What you return should match the data below exactly, with every entry reproduced.

++++++++++++++++++++

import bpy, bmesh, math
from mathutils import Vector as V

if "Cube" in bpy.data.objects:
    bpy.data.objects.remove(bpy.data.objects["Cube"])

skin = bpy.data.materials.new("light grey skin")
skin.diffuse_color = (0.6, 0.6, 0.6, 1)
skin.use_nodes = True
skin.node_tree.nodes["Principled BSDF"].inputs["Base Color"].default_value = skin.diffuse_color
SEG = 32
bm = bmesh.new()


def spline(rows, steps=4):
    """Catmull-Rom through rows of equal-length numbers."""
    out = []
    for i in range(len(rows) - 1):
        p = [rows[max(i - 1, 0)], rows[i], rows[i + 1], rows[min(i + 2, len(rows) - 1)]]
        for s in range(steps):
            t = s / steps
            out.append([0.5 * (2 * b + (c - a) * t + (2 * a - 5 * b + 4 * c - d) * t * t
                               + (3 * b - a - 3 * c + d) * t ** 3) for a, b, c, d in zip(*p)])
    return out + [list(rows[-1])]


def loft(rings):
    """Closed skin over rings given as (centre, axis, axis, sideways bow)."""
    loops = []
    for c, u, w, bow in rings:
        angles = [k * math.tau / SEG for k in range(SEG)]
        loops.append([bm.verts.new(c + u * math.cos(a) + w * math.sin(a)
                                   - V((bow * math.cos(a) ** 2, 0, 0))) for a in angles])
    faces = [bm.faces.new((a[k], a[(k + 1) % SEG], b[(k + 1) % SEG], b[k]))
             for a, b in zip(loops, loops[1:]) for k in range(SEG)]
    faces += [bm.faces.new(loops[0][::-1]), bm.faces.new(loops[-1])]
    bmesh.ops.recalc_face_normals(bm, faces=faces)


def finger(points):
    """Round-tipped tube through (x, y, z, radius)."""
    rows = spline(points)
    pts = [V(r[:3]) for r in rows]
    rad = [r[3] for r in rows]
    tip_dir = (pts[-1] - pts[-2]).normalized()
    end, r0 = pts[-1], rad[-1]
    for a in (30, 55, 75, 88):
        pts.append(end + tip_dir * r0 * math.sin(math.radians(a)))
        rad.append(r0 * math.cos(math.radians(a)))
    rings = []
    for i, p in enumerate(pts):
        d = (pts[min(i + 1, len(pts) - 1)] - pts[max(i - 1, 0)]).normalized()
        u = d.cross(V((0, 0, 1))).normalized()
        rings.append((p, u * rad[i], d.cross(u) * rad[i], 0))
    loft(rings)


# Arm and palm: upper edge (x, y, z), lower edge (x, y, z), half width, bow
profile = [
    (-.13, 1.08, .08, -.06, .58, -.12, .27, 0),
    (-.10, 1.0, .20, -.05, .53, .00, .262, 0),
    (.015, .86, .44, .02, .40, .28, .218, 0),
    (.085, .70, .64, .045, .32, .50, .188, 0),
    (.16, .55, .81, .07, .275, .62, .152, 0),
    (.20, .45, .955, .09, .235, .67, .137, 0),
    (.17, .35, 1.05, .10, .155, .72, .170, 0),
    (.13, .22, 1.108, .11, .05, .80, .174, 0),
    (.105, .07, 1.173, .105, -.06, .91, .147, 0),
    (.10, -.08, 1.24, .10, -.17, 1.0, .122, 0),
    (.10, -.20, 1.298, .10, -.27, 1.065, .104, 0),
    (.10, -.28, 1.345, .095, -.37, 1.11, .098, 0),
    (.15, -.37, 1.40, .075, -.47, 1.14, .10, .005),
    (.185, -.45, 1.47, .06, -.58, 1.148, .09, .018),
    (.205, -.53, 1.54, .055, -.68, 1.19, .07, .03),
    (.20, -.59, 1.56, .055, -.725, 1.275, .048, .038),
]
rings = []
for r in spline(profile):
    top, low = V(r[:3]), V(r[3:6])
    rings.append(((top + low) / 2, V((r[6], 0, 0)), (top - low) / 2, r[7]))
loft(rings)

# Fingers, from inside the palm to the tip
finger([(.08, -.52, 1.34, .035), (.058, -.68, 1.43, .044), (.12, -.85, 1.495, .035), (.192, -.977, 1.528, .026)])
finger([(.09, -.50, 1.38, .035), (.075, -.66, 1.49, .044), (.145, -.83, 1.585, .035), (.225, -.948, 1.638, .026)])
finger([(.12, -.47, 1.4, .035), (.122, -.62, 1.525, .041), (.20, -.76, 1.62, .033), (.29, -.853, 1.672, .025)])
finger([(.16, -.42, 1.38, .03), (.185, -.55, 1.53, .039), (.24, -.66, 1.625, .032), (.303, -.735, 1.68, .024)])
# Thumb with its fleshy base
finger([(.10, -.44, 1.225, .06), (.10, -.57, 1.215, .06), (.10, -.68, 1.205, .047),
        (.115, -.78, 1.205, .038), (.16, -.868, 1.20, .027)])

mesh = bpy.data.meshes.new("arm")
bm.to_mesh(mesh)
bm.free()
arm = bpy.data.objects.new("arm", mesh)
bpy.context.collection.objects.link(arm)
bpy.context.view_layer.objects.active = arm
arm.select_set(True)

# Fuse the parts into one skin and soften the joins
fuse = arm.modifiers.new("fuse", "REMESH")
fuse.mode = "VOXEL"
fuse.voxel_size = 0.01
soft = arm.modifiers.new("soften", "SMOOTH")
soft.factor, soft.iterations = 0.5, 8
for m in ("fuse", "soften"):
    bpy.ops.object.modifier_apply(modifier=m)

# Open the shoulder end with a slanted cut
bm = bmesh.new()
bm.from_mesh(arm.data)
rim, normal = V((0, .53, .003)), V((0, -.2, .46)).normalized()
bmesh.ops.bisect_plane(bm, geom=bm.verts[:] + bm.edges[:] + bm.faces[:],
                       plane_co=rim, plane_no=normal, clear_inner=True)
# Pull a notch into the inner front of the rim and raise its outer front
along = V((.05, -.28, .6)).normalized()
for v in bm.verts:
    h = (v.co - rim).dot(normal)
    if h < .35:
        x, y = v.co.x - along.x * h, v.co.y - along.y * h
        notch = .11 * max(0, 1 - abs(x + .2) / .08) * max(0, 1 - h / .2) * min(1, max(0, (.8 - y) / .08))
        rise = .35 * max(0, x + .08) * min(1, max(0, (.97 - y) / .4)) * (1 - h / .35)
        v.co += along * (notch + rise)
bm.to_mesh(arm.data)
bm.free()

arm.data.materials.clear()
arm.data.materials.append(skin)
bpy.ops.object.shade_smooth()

++++++++++++++++++++

Exercise answer:
import bpy, bmesh, math
from mathutils import Vector as V

if "Cube" in bpy.data.objects:
    bpy.data.objects.remove(bpy.data.objects["Cube"])

skin = bpy.data.materials.new("light grey skin")
skin.diffuse_color = (0.6, 0.6, 0.6, 1)
skin.use_nodes = True
skin.node_tree.nodes["Principled BSDF"].inputs["Base Color"].default_value = skin.diffuse_color
SEG = 32
bm = bmesh.new()


def spline(rows, steps=4):
    """Catmull-Rom through rows of equal-length numbers."""
    out = []
    for i in range(len(rows) - 1):
        p = [rows[max(i - 1, 0)], rows[i], rows[i + 1], rows[min(i + 2, len(rows) - 1)]]
        for s in range(steps):
            t = s / steps
            out.append([0.5 * (2 * b + (c - a) * t + (2 * a - 5 * b + 4 * c - d) * t * t
                               + (3 * b - a - 3 * c + d) * t ** 3) for a, b, c, d in zip(*p)])
    return out + [list(rows[-1])]


def loft(rings):
    """Closed skin over rings given as (centre, axis, axis, sideways bow)."""
    loops = []
    for c, u, w, bow in rings:
        angles = [k * math.tau / SEG for k in range(SEG)]
        loops.append([bm.verts.new(c + u * math.cos(a) + w * math.sin(a)
                                   - V((bow * math.cos(a) ** 2, 0, 0))) for a in angles])
    faces = [bm.faces.new((a[k], a[(k + 1) % SEG], b[(k + 1) % SEG], b[k]))
             for a, b in zip(loops, loops[1:]) for k in range(SEG)]
    faces += [bm.faces.new(loops[0][::-1]), bm.faces.new(loops[-1])]
    bmesh.ops.recalc_face_normals(bm, faces=faces)


def finger(points):
    """Round-tipped tube through (x, y, z, radius)."""
    rows = spline(points)
    pts = [V(r[:3]) for r in rows]
    rad = [r[3] for r in rows]
    tip_dir = (pts[-1] - pts[-2]).normalized()
    end, r0 = pts[-1], rad[-1]
    for a in (30, 55, 75, 88):
        pts.append(end + tip_dir * r0 * math.sin(math.radians(a)))
        rad.append(r0 * math.cos(math.radians(a)))
    rings = []
    for i, p in enumerate(pts):
        d = (pts[min(i + 1, len(pts) - 1)] - pts[max(i - 1, 0)]).normalized()
        u = d.cross(V((0, 0, 1))).normalized()
        rings.append((p, u * rad[i], d.cross(u) * rad[i], 0))
    loft(rings)


# Arm and palm: upper edge (x, y, z), lower edge (x, y, z), half width, bow
profile = [
    (-.13, 1.08, .08, -.06, .58, -.12, .27, 0),
    (-.10, 1.0, .20, -.05, .53, .00, .262, 0),
    (.015, .86, .44, .02, .40, .28, .218, 0),
    (.085, .70, .64, .045, .32, .50, .188, 0),
    (.16, .55, .81, .07, .275, .62, .152, 0),
    (.20, .45, .955, .09, .235, .67, .137, 0),
    (.17, .35, 1.05, .10, .155, .72, .170, 0),
    (.13, .22, 1.108, .11, .05, .80, .174, 0),
    (.105, .07, 1.173, .105, -.06, .91, .147, 0),
    (.10, -.08, 1.24, .10, -.17, 1.0, .122, 0),
    (.10, -.20, 1.298, .10, -.27, 1.065, .104, 0),
    (.10, -.28, 1.345, .095, -.37, 1.11, .098, 0),
    (.15, -.37, 1.40, .075, -.47, 1.14, .10, .005),
    (.185, -.45, 1.47, .06, -.58, 1.148, .09, .018),
    (.205, -.53, 1.54, .055, -.68, 1.19, .07, .03),
    (.20, -.59, 1.56, .055, -.725, 1.275, .048, .038),
]
rings = []
for r in spline(profile):
    top, low = V(r[:3]), V(r[3:6])
    rings.append(((top + low) / 2, V((r[6], 0, 0)), (top - low) / 2, r[7]))
loft(rings)

# Fingers, from inside the palm to the tip
finger([(.08, -.52, 1.34, .035), (.058, -.68, 1.43, .044), (.12, -.85, 1.495, .035), (.192, -.977, 1.528, .026)])
finger([(.09, -.50, 1.38, .035), (.075, -.66, 1.49, .044), (.145, -.83, 1.585, .035), (.225, -.948, 1.638, .026)])
finger([(.12, -.47, 1.4, .035), (.122, -.62, 1.525, .041), (.20, -.76, 1.62, .033), (.29, -.853, 1.672, .025)])
finger([(.16, -.42, 1.38, .03), (.185, -.55, 1.53, .039), (.24, -.66, 1.625, .032), (.303, -.735, 1.68, .024)])
# Thumb with its fleshy base
finger([(.10, -.44, 1.225, .06), (.10, -.57, 1.215, .06), (.10, -.68, 1.205, .047),
        (.115, -.78, 1.205, .038), (.16, -.868, 1.20, .027)])

mesh = bpy.data.meshes.new("arm")
bm.to_mesh(mesh)
bm.free()
arm = bpy.data.objects.new("arm", mesh)
bpy.context.collection.objects.link(arm)
bpy.context.view_layer.objects.active = arm
arm.select_set(True)

# Fuse the parts into one skin and soften the joins
fuse = arm.modifiers.new("fuse", "REMESH")
fuse.mode = "VOXEL"
fuse.voxel_size = 0.01
soft = arm.modifiers.new("soften", "SMOOTH")
soft.factor, soft.iterations = 0.5, 8
for m in ("fuse", "soften"):
    bpy.ops.object.modifier_apply(modifier=m)

# Open the shoulder end with a slanted cut
bm = bmesh.new()
bm.from_mesh(arm.data)
rim, normal = V((0, .53, .003)), V((0, -.2, .46)).normalized()
bmesh.ops.bisect_plane(bm, geom=bm.verts[:] + bm.edges[:] + bm.faces[:],
                       plane_co=rim, plane_no=normal, clear_inner=True)
# Pull a notch into the inner front of the rim and raise its outer front
along = V((.05, -.28, .6)).normalized()
for v in bm.verts:
    h = (v.co - rim).dot(normal)
    if h < .35:
        x, y = v.co.x - along.x * h, v.co.y - along.y * h
        notch = .11 * max(0, 1 - abs(x + .2) / .08) * max(0, 1 - h / .2) * min(1, max(0, (.8 - y) / .08))
        rise = .35 * max(0, x + .08) * min(1, max(0, (.97 - y) / .4)) * (1 - h / .35)
        v.co += along * (notch + rise)
bm.to_mesh(arm.data)
bm.free()

arm.data.materials.clear()
arm.data.materials.append(skin)
bpy.ops.object.shade_smooth()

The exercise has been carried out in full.